*** Opening of Supplied data ***

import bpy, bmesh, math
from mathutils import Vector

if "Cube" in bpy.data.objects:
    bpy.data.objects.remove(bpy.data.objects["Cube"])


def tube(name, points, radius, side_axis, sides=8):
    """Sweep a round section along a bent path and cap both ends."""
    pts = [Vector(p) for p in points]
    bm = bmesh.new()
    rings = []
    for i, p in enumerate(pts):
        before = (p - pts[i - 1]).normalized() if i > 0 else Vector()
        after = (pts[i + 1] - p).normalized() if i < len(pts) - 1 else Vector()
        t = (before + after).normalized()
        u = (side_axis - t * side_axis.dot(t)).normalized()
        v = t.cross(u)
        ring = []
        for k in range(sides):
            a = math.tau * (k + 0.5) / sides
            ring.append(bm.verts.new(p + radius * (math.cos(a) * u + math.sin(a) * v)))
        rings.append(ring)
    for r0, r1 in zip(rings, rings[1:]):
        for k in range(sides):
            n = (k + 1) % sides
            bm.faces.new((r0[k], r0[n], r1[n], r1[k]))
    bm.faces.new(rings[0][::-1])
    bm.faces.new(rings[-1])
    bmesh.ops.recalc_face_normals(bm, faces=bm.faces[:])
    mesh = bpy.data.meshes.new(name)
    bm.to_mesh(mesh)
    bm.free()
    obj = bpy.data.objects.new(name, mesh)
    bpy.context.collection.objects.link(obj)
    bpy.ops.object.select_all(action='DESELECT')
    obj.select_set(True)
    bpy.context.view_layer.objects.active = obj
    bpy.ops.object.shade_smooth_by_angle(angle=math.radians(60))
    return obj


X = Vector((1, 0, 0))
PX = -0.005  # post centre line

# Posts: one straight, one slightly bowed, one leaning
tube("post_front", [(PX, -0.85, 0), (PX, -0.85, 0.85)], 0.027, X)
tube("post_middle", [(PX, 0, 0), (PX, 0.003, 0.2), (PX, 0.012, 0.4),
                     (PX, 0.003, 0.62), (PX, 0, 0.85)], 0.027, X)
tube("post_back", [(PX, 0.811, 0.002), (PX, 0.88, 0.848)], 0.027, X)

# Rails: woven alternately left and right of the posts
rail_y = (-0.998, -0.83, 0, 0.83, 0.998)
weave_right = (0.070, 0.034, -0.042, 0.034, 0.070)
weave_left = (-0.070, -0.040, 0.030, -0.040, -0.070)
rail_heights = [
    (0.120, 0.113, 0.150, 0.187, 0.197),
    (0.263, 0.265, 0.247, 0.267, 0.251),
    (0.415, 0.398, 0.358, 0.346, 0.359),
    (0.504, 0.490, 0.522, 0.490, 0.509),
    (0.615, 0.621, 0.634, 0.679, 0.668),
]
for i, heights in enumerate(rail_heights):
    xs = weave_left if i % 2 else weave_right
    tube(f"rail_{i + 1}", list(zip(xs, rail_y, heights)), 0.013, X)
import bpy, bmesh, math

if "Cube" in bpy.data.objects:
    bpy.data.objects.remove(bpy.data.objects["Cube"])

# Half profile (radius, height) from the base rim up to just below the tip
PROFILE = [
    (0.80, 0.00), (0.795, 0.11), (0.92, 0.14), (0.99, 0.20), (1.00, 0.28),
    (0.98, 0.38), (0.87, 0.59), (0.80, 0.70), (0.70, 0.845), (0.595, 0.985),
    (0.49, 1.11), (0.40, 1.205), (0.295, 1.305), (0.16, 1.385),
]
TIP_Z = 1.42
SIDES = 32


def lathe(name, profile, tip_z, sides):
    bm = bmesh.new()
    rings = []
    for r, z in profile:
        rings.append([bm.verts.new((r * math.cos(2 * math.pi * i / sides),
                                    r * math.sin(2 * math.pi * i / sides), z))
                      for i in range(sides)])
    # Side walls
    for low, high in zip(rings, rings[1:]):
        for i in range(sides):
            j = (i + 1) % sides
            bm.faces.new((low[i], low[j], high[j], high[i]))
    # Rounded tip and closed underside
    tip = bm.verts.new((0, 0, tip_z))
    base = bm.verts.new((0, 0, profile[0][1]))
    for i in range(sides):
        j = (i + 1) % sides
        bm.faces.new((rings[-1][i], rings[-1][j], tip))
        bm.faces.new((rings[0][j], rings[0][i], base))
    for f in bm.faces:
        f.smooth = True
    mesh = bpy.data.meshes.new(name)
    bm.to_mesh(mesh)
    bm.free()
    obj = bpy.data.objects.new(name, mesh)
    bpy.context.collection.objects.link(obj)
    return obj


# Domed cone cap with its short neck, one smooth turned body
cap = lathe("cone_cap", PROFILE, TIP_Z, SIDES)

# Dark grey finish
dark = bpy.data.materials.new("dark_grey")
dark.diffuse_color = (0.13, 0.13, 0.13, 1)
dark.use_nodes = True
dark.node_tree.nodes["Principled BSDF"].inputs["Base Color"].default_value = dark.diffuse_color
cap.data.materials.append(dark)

*** Close of Supplied data ***

Report only how many lines in the entries contain "Vector".

- [Answer for this exercise] 5